Magnesium also calms nervous tension and relaxes the mind. The mechanisms behind this are not clear, and little exists in terms of clinical trials. We do know that magnesium plays a role in regulating the hypothalamic-pituitary axis, so there may well be links there in terms of reducing the severity of events described above. 


One of the biggest keys to managing anxiety is to manage the neurotransmitter GABA. This is a very powerful inhibitory neurotransmitter. This means that it calms nervous responses rather than overly stimulates. One thing that GABA is known to do is reduce something called beta waves in the brain. These are a type of brain wave that is associated with analytical thinking, focus and logic. In people with anxiety, beta waves are said to be ‘splayed’. This means that they are heightened or exaggerated. So anything that we can do to bring this down and under control will make a massive difference to levels of anxiety.
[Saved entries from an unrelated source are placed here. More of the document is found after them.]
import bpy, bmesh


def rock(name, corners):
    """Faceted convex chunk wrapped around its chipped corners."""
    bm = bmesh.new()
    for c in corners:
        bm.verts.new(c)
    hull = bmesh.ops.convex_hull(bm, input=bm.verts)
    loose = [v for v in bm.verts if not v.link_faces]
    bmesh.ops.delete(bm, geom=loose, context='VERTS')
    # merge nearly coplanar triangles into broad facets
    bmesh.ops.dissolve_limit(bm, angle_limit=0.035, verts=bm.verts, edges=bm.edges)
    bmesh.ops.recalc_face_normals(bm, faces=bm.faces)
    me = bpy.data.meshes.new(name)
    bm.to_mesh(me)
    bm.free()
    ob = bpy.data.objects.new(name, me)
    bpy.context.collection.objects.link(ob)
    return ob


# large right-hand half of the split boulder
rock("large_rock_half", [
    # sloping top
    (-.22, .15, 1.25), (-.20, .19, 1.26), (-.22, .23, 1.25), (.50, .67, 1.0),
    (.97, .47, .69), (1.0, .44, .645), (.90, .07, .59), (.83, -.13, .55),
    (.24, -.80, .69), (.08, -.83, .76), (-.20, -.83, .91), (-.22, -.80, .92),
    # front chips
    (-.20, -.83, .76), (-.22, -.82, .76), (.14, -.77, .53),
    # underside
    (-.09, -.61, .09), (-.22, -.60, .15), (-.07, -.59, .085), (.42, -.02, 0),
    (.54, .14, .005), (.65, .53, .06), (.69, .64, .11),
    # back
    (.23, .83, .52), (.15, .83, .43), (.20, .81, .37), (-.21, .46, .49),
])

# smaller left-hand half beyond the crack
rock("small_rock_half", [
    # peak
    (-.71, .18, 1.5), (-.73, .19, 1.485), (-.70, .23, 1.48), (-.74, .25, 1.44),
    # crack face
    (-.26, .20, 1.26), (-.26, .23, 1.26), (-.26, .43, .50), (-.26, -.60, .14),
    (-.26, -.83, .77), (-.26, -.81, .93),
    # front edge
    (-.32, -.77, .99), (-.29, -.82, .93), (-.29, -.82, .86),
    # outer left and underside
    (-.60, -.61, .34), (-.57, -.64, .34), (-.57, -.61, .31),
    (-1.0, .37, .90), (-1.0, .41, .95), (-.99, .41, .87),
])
GABA isn’t found in foods, but the nutrients involved in producing it are! One of the main nutrients is the amino acid glutamine. Almonds, bananas, broccoli, brown rice, lentils, oats, spinach and walnuts are all good sources of glutamine.

Blood Sugar Management
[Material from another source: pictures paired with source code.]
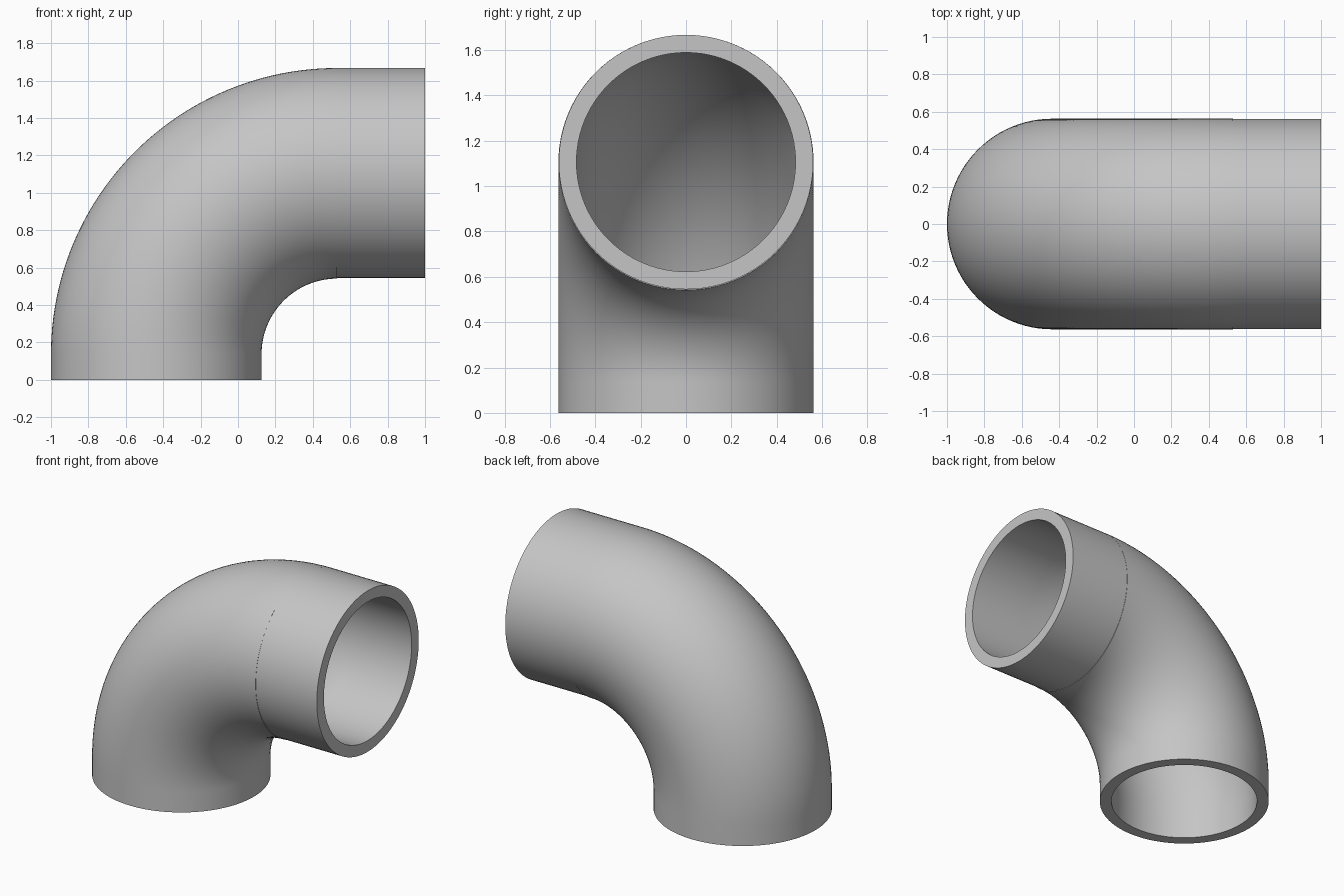
import bpy, bmesh
from math import pi, sin, cos, radians
from mathutils import Vector

cube = bpy.data.objects.get("Cube")
if cube:
    bpy.data.objects.remove(cube, do_unlink=True)

SIDES = 96
WALL = 0.078

grey = bpy.data.materials.new("pipe grey")
grey.use_nodes = True
colour = (0.56, 0.56, 0.56, 1)
grey.diffuse_color = colour
grey.node_tree.nodes["Principled BSDF"].inputs["Base Color"].default_value = colour


def hollow_tube(name, stations, radius):
    """Sweep a ring-shaped section along (centre, direction angle) stations in the XZ plane."""
    bm = bmesh.new()

    def loop(centre, angle, r):
        across = Vector((-cos(angle), 0, sin(angle)))
        side = Vector((0, 1, 0))
        steps = [2 * pi * i / SIDES for i in range(SIDES)]
        return [bm.verts.new(centre + across * r * cos(t) + side * r * sin(t)) for t in steps]

    def bridge(a, b):
        for i in range(SIDES):
            j = (i + 1) % SIDES
            bm.faces.new((a[i], a[j], b[j], b[i]))

    outer = [loop(c, a, radius) for c, a in stations]
    inner = [loop(c, a, radius - WALL) for c, a in stations]
    for skin in (outer, inner):
        for a, b in zip(skin, skin[1:]):
            bridge(a, b)
    # Flat rims at both ends
    bridge(outer[0], inner[0])
    bridge(outer[-1], inner[-1])
    bmesh.ops.recalc_face_normals(bm, faces=bm.faces)
    mesh = bpy.data.meshes.new(name)
    bm.to_mesh(mesh)
    bm.free()
    mesh.materials.append(grey)
    obj = bpy.data.objects.new(name, mesh)
    bpy.context.collection.objects.link(obj)
    bpy.ops.object.select_all(action="DESELECT")
    obj.select_set(True)
    bpy.context.view_layer.objects.active = obj
    bpy.ops.object.shade_smooth_by_angle(angle=radians(30))
    return obj


# Elbow: short upright foot followed by a quarter-turn bend
pivot = Vector((0.53, 0, 0.137))
bend_radius = 0.967
ARC_STEPS = 48
path = [(Vector((pivot.x - bend_radius, 0, 0)), 0)]
for i in range(ARC_STEPS + 1):
    a = pi / 2 * i / ARC_STEPS
    path.append((pivot + bend_radius * Vector((-cos(a), 0, sin(a))), a))
hollow_tube("elbow_bend", path, 0.563)

# Straight outlet, a hair narrower than the elbow
outlet_z = 1.106
ends = [(Vector((x, 0, outlet_z)), pi / 2) for x in (0.53, 1.0)]
hollow_tube("straight_outlet", ends, 0.561)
We have spoken about blood sugar balance earlier, and will no doubt repeat ourselves again. as we really want to drive home the importance of this relatively simple thing and reiterate how much of a profound impact it can have on our physiology. Sadly, today we are eating way too much in the way of sugar and refined carbohydrates. These aren’t just the obvious things like chocolate and fizzy drinks. It includes things like white bread, white rice, white pasta etc. which are processed and refined. The problem with these foods is that they require very little in digestive power.

As discussed, blood sugar levels becoming too high too quickly is extremely dangerous, so our body has a very effective way of coping with it – the hormone insulin. Insulin tells our cells to take up excess sugar as rapidly as possible. When this happens, our blood sugar plummets down again. This is where the problem starts for those experiencing anxiety. When blood sugar dips quickly, we release the hormone adrenaline to stimulate the release of stored glucose. The problem here is that adrenaline is to anxiety what petrol is to a bonfire. It can cause a rapid heartbeat, a quickening of breath and a racing mind. Just what you need if you are prone to anxiety! So, as outlined earlier, the keys to keeping blood sugar nice and stable are reducing overall carbohydrate intake and choosing carbohydrates that are unrefined and whole (i.e. brown rice instead of white).

Another part of the picture is food combining. Always make sure you have a good quality protein with your unrefined carbohydrates so you create a meal that takes longer to digest and delivers its energy slower. Aside from avoiding the peaks and troughs that could lead to adrenaline surges, eating in such a way will also keep your overall mood more stable. This in itself can take the edge off of anxiety. We are less likely to feel anxious if we are generally feeling more stable and even in our energy levels and overall mood.

Nutritional Tips

  • Eat plenty of oily fish like salmon, mackerel and herrings to get plenty of preformed omega 3.
  • Fill up on green leafy vegetables as these are some of the best sources of magnesium.
  • Snack on nuts and seeds to provide magnesium and protein to balance blood sugar.
  • Always eat good quality proteins with good quality carbohydrates to create a meal that will digest slowly, release its energy slowly, and will drip feed your blood sugar keeping it nice and even.